It’s worth checking out, if only because it serves as proof kids become a pain in the arse once they hit puberty.

7/10

Big Brother 2018 Review

It’s with sadness Big Brother will finally leave UK screens. At least, that looks to be the case but it feels too big to be left on the TV scrapheap for long. For eighteen years it has been the original and best reality TV show. The last season started with a nod to the past but perhaps also went some way to explaining why it lacks a definite future.

Over the years, it’s been no secret this writer wanted to get into the famous house at Elstree Studios but this series finally turned me off the idea. It’s often the case the most entertaining housemates leave too early.
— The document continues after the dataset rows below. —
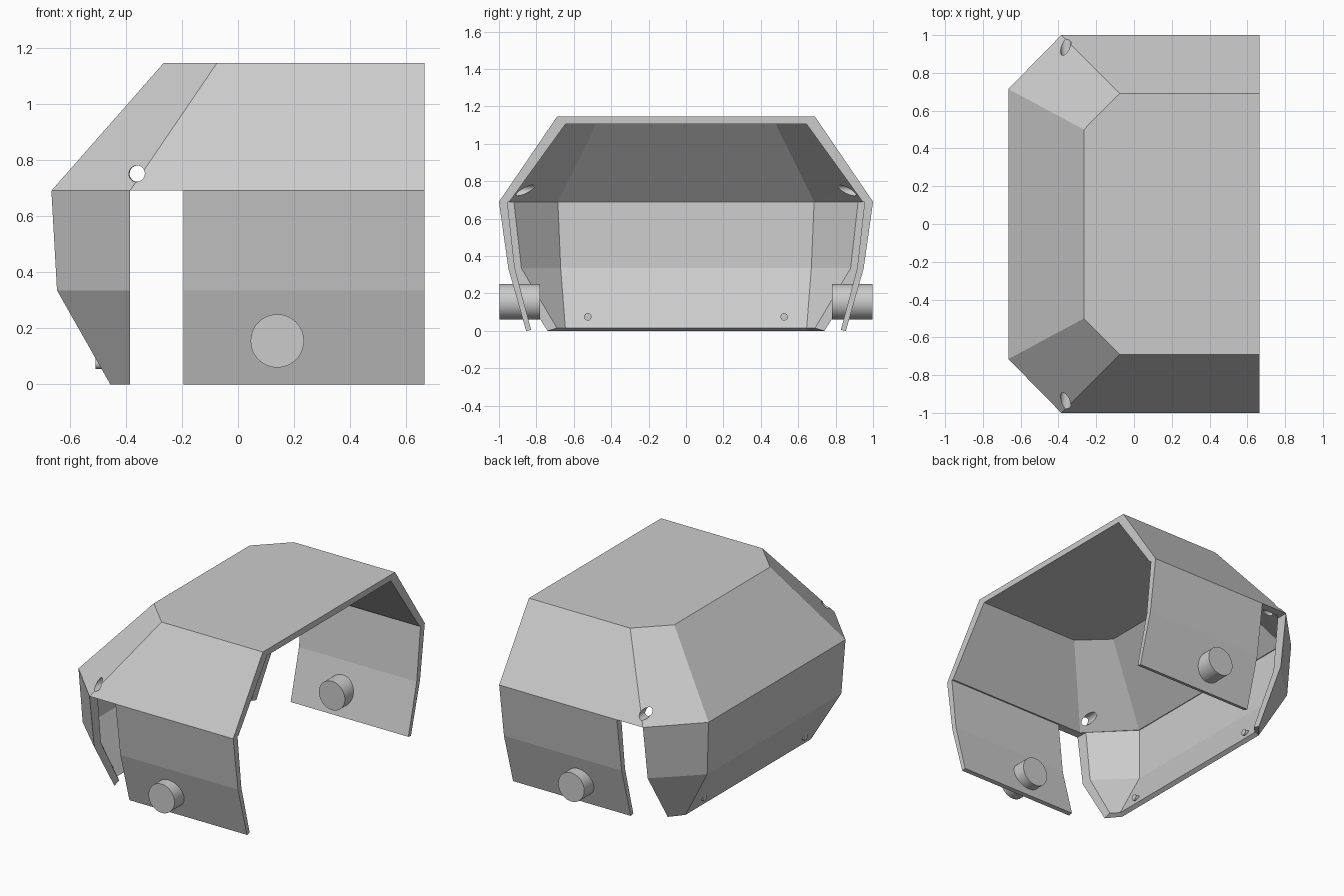
import bpy
import math
from mathutils import Vector

if "Cube" in bpy.data.objects:
    bpy.data.objects.remove(bpy.data.objects["Cube"], do_unlink=True)

grey = bpy.data.materials.new("plain_grey")
grey.use_nodes = True
grey.diffuse_color = (0.6, 0.6, 0.6, 1)
grey.node_tree.nodes["Principled BSDF"].inputs["Base Color"].default_value = (0.6, 0.6, 0.6, 1)


def shell(name, outer, inner, faces):
    """Solid between two matching surfaces, with walls along the open border."""
    n = len(outer)
    edges = {(f[i], f[(i + 1) % len(f)]) for f in faces for i in range(len(f))}
    walls = [(b, a, a + n, b + n) for a, b in edges if (b, a) not in edges]
    lining = [tuple(i + n for i in reversed(f)) for f in faces]
    mesh = bpy.data.meshes.new(name)
    mesh.from_pydata(outer + inner, [], faces + lining + walls)
    mesh.materials.append(grey)
    ob = bpy.data.objects.new(name, mesh)
    bpy.context.collection.objects.link(ob)
    return ob


def band(columns, rows):
    """Quads joining rows of points listed from top to bottom."""
    return [(r * columns + c, (r + 1) * columns + c,
             (r + 1) * columns + c + 1, r * columns + c + 1)
            for r in range(rows - 1) for c in range(columns - 1)]


def mirrored(half, z):
    """Complete an outline given for +y by adding its -y half."""
    return [(x, y, z) for x, y in half] + [(x, -y, z) for x, y in reversed(half)]


def cylinder(name, radius, start, end, sides=48):
    start, end = Vector(start), Vector(end)
    axis = end - start
    bpy.ops.mesh.primitive_cylinder_add(
        vertices=sides, radius=radius, depth=axis.length, location=(start + end) / 2,
        rotation=axis.to_track_quat('Z', 'Y').to_euler())
    ob = bpy.context.object
    ob.name = name
    ob.data.materials.append(grey)
    bpy.ops.object.shade_smooth_by_angle(angle=math.radians(35))
    return ob


# Faceted hood, open at one end
outer = (mirrored([(0.665, 0.69), (-0.075, 0.69), (-0.265, 0.5)], 1.145)
         + mirrored([(0.665, 1.0), (-0.385, 1.0), (-0.665, 0.715)], 0.69))
inner = (mirrored([(0.665, 0.645), (-0.06, 0.645), (-0.235, 0.48)], 1.105)
         + mirrored([(0.665, 0.945), (-0.36, 0.945), (-0.615, 0.685)], 0.69))
hood = shell("hood", outer, inner, band(6, 2) + [(0, 1, 2, 3, 4, 5)])

# Holes through the hood corners
for side in (-1, 1):
    cutter = cylinder("hole_cutter", 0.029, (-0.365, side * 1.1, 0.75),
                      (-0.355, side * 0.75, 0.752), 32)
    cutter.hide_render = True
    cut = hood.modifiers.new("hole", 'BOOLEAN')
    cut.operation = 'DIFFERENCE'
    cut.solver = 'EXACT'
    cut.object = cutter
    bpy.context.view_layer.objects.active = hood
    bpy.ops.object.modifier_apply(modifier=cut.name)
    bpy.data.objects.remove(cutter, do_unlink=True)

# Bent end panel with folded corners
outer = (mirrored([(-0.385, 1.0), (-0.665, 0.715)], 0.69)
         + mirrored([(-0.385, 0.95), (-0.645, 0.70)], 0.335)
         + mirrored([(-0.385, 0.74), (-0.455, 0.655)], 0))
inner = (mirrored([(-0.385, 0.92), (-0.62, 0.685)], 0.69)
         + mirrored([(-0.385, 0.88), (-0.605, 0.67)], 0.335)
         + mirrored([(-0.385, 0.69), (-0.43, 0.645)], 0.015))
shell("end_panel", outer, inner, band(4, 3))

# Side flaps with round pegs, and small studs in the end panel
for side, label in ((-1, "front"), (1, "back")):
    ends = (0.665, -0.195)[::side]
    outer = [(x, side * y, z) for y, z in ((1.0, 0.69), (0.95, 0.335), (0.855, 0)) for x in ends]
    inner = [(x, side * y, z) for y, z in ((0.955, 0.69), (0.915, 0.335), (0.828, 0.005)) for x in ends]
    shell(label + "_flap", outer, inner, band(2, 3))
    cylinder(label + "_peg", 0.095, (0.14, side * 0.78, 0.155), (0.14, side * 0.998, 0.155))
    cylinder(label + "_stud", 0.02, (-0.44, side * 0.525, 0.075), (-0.507, side * 0.525, 0.075), 24)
In this year’s show, if we reversed the timeline of evictions, it would have made compelling viewing to the end.

Instead, the final season limped like a lame dog during the last fortnight. Characters (because that’s what housemates become) either showed their true colours (Zoe) or grated beyond belief (the rest of the finalists).
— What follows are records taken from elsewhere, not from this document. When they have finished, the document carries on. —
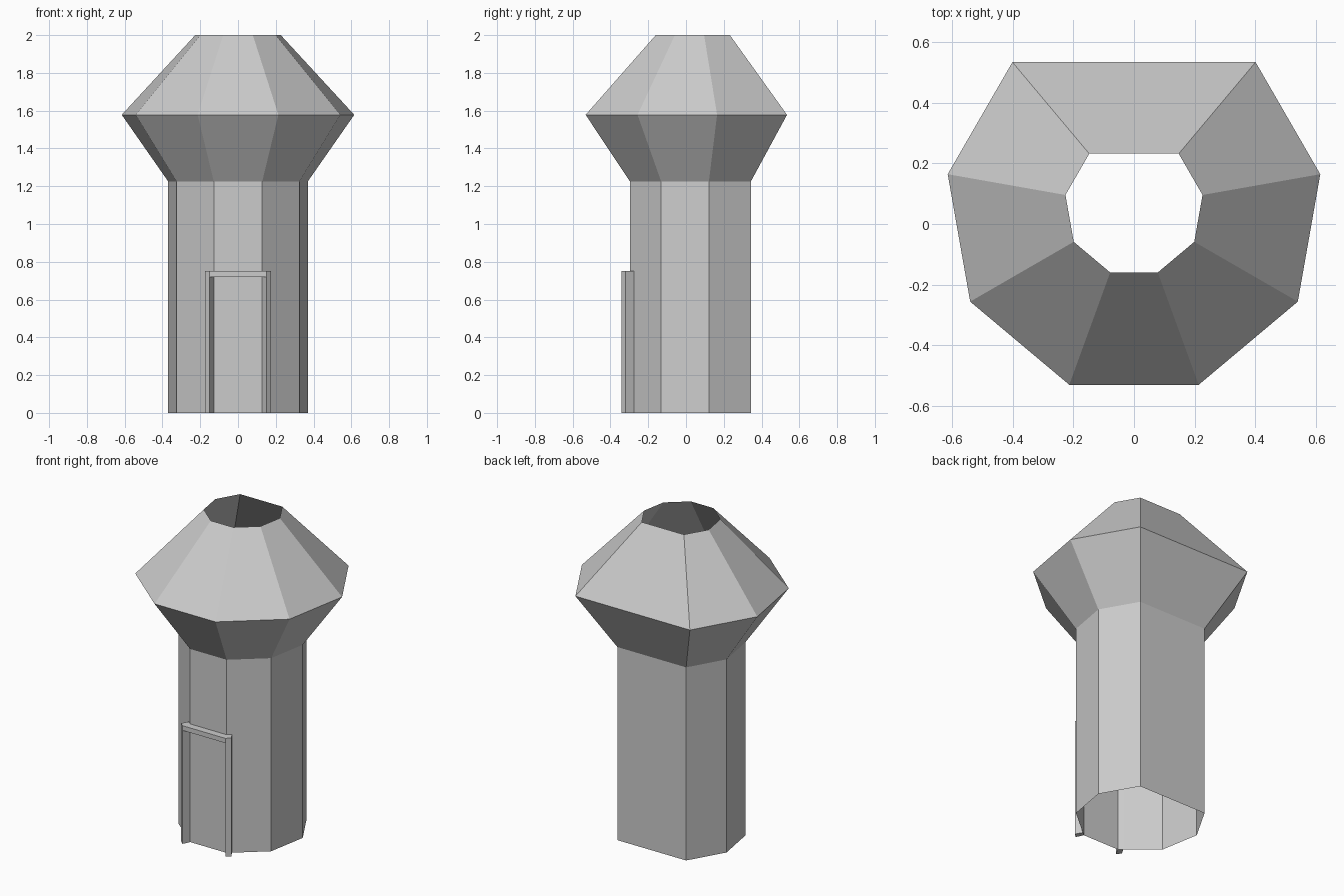
import bpy, bmesh, math

if "Cube" in bpy.data.objects:
    bpy.data.objects.remove(bpy.data.objects["Cube"])

CY = 0.056  # centre of the nine-sided plan, whose rear corner is left out


def make_object(name, bm):
    mesh = bpy.data.meshes.new(name)
    bm.to_mesh(mesh)
    bm.free()
    obj = bpy.data.objects.new(name, mesh)
    bpy.context.collection.objects.link(obj)
    return obj


def ring_shell(name, profile):
    """Open flat-faced shell through (radius, height) rings."""
    bm = bmesh.new()
    angles = [math.radians(90 + 40 * i) for i in range(1, 9)]
    rings = [[bm.verts.new((r * math.cos(a), CY + r * math.sin(a), z))
              for a in angles] for r, z in profile]
    for low, high in zip(rings, rings[1:]):
        for i in range(8):
            j = (i + 1) % 8
            bm.faces.new((low[i], low[j], high[j], high[i]))
    return make_object(name, bm)


def prism(name, outline, z0, z1):
    """Closed upright prism from a plan outline."""
    bm = bmesh.new()
    base = bm.faces.new([bm.verts.new((x, y, z0)) for x, y in outline])
    ext = bmesh.ops.extrude_face_region(bm, geom=[base], use_keep_orig=True)
    top = [v for v in ext["geom"] if isinstance(v, bmesh.types.BMVert)]
    bmesh.ops.translate(bm, vec=(0, 0, z1 - z0), verts=top)
    bmesh.ops.recalc_face_normals(bm, faces=bm.faces)
    return make_object(name, bm)


# Tower body and flared, open-topped head
ring_shell("tower_shaft", [(0.375, 0), (0.375, 1.225)])
ring_shell("tower_head", [(0.375, 1.225), (0.625, 1.578), (0.23, 2.0)])

# Door frame: slanted jambs resting on the neighbouring wall faces
jamb = [(0.150, -0.342), (0.176, -0.319), (0.151, -0.275), (0.128, -0.297)]
for side, s in (("left", -1), ("right", 1)):
    prism(f"door_jamb_{side}", [(s * x, y) for x, y in jamb], 0, 0.75)

# Lintel between the jambs
prism("door_lintel", [(-0.150, -0.342), (0.150, -0.342),
                      (0.128, -0.297), (-0.128, -0.297)], 0.72, 0.75)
Could I have coped in a house that was unclean, where shoes rested on pillows, the floor looked like a vacuum cleaner had been emptied on it, and the only activity was people smoking?

Nope. I’d have gone full aggro-bellend to pass the time.

Which could explain why Lewis F was so quick to start a pointless argument. He overstepped the mark with Kay, she clearly asked to stop the chat, but Lewis F needs to peck at people’s heads as much as Tomasz needs to lounge around like a camp Jabba the Hutt.

Lewis F showed his softer side, helping Cameron come out on national television. The cynic will wonder if that was a plot by the eventual winner. His disingenuous reactions to being scared in tasks prove he has a taste for the theatrics.

The last Channel 5 Big Brother did feel retro. Isaac, Kenaley and Akeem all felt like legitimate additions to Big Brother folk law, along with Lewis F, Kay and the underappreciated Lewis G.

Cian felt like a bit of a cheap imposter and Sian proves that good looks can get a person far in the absence of a personality.

It was sad to see Emma Willis and Rylan bid farewell to a show they obviously care about. Willis has been a worthy successor to Davina’s mantel (we’ll forget the Brian Downing attempt to host the show) and hopefully retains her spot should the show be revived.

I can’t say I’ve watched every season like a superfan. Some years I haven’t even been in the country during the summer. But a quick look at former winners shows enough names still jump out as recognisable even now.

Big Brother has been more than just a reality TV show, it has been a way to chronicle popular culture over the last two decades.

Venom – Review

It’s quite fitting that the first movie I review here is about a guy coping with multiple personalities while running around in a mask. One that suspiciously looks like Spider-Man headwear. Okay, before we dive into the Venom review, we need to address the Spidey Elephant in the room. Venom without Spider-Man is like The Joker without Batman. Well, they’re gonna do that soon enough so we can try our best to move past it.

Let’s face it kids, if a person like me who has spent large chunks of his adult life wearing modified Spider-Man masks can get over the altered origin story, you should try too. But I’ll not lie, the film was always going to struggle with such constraints. The problem is Sony losing its balls. Their best Spider-Man was the amazing Andrew Garfield. Had they carried on with those movies, this Venom could have been the proper version.

Instead, we relocate to San Francisco but retain Eddie Brock as a New Yorker. He had to move to get away from some trouble. You know, the trouble of your origin story joining the MCU without you. Thankfully the strong chemistry between the leads, Tom Hardy and Michelle Williams, means we soon forget about webslingers.

What we have is an alien symbiote that needs a host. Evil baddie Carlton Drake is trying to assimilate humans and the aliens, Venom – as he becomes known to us – escapes and chooses Eddie. What follows is decent action and a fun ride. Picture The Mask but with adult violence, superheroes and a good love interest.

It deserves a sequel and hopefully some Sony exec will grow a pair and bring the best Spidey back for a showdown.

7/10